<mark>Journal</mark>Science of the Total Environment
Volume634
Number of pages19
Pages (from-to)1486-1504
Publication statusPublished
Early online date18/04/18
Original languageEnglish

Abstract
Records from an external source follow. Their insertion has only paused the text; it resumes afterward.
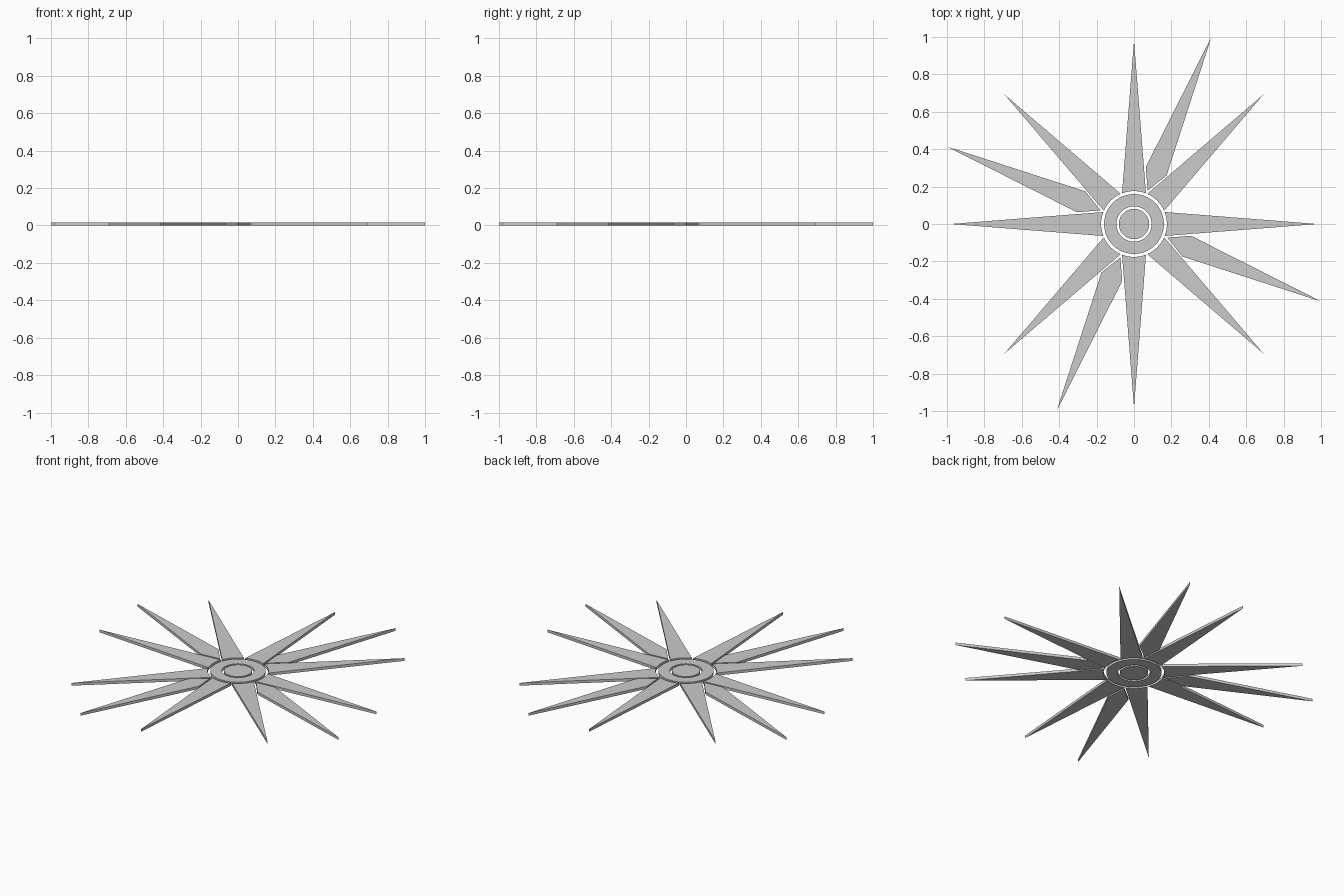
import bpy, bmesh
from math import sin, cos, pi, asin, sqrt

if "Cube" in bpy.data.objects:
    bpy.data.objects.remove(bpy.data.objects["Cube"])

T = 0.017       # plate thickness
R_IN = 0.176    # radius of the curved ray bases
SEG = 64


def extrude_plate(name, outlines, angle=0.0):
    """Flat plate from one outline, or a ring from outer + inner outlines."""
    c, s = cos(angle), sin(angle)
    bm = bmesh.new()
    loops = []
    for pts in outlines:
        pts = [(x * c - y * s, x * s + y * c) for x, y in pts]
        loops.append([[bm.verts.new((x, y, z)) for x, y in pts] for z in (0, T)])
    for low, high in loops:
        n = len(low)
        for i in range(n):
            j = (i + 1) % n
            bm.faces.new((low[i], low[j], high[j], high[i]))
    for level in (0, 1):
        if len(loops) == 1:
            bm.faces.new(loops[0][level])
        else:
            a, b = loops[0][level], loops[1][level]
            n = len(a)
            for i in range(n):
                j = (i + 1) % n
                bm.faces.new((a[i], a[j], b[j], b[i]))
    bmesh.ops.recalc_face_normals(bm, faces=bm.faces)
    me = bpy.data.meshes.new(name)
    bm.to_mesh(me)
    bm.free()
    ob = bpy.data.objects.new(name, me)
    bpy.context.collection.objects.link(ob)
    bpy.context.view_layer.objects.active = ob
    ob.select_set(True)
    bpy.ops.object.shade_smooth_by_angle(angle=pi / 6)
    ob.select_set(False)


def circle(r):
    return [(r * cos(2 * pi * i / SEG), r * sin(2 * pi * i / SEG)) for i in range(SEG)]


# Hub: solid disc inside a ring
extrude_plate("hub_disc", [circle(0.081)])
extrude_plate("hub_ring", [circle(0.16), circle(0.094)])

# Eight main rays with concave bases
half = asin(0.064 / R_IN)
arc = [(R_IN * sin(-half + 2 * half * i / 8), R_IN * cos(-half + 2 * half * i / 8))
       for i in range(9)]
for k in range(8):
    extrude_plate(f"main_ray_{k + 1}", [arc + [(0, 0.98)]], k * pi / 4)

# Four long kite-shaped rays tucked between the main rays
kite = [(0.073, 0.179), (0.174, 0.259), (0.414, 1.0), (0.063, 0.305)]
for k in range(4):
    extrude_plate(f"long_ray_{k + 1}", [kite], k * pi / 2)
This paper describes an agricultural model (Roth-CNP) that estimates carbon (C), nitrogen (N) and phosphorus (P) pools, pool changes, their balance and the nutrient fluxes exported from arable and grassland systems in the UK during 1800–2010. The Roth-CNP model was developed as part of an Integrated Model (IM) to simulate C, N and P cycling for the whole of UK, by loosely coupling terrestrial, hydrological and hydro-chemical models. The model was calibrated and tested using long term experiment (LTE) data from Broadbalk (1843) and Park Grass (1856) at Rothamsted. We estimated C, N and P balance and their fluxes exported from arable and grassland systems on a 5 km × 5 km grid across the whole of UK by using the area of arable of crops and livestock numbers in each grid and their management. The model estimated crop and grass yields, soil organic carbon (SOC) stocks and nutrient fluxes in the form of NH4-N, NO3-N and PO4-P. The simulated crop yields were compared to that reported by national agricultural statistics for the historical to the current period. Overall, arable land in the UK have lost SOC by −0.18, −0.25 and −0.08 Mg C ha−1 y−1 whereas land under improved grassland SOC stock has increased by 0.20, 0.47 and 0.24 Mg C ha−1 y−1 during 1800–1950, 1950–1970 and 1970–2010 simulated in this study. Simulated N loss (by leaching, runoff, soil erosion and denitrification) increased both under arable (−15, −18 and −53 kg N ha−1 y−1) and grass (−18, −22 and −36 kg N ha−1 y−1) during different time periods. Simulated P surplus increased from 2.6, 10.8 and 18.1 kg P ha−1 y−1 under arable and 2.8, 11.3 and 3.6 kg P ha−1 y−1 under grass lands 1800–1950, 1950–1970 and 1970–2010.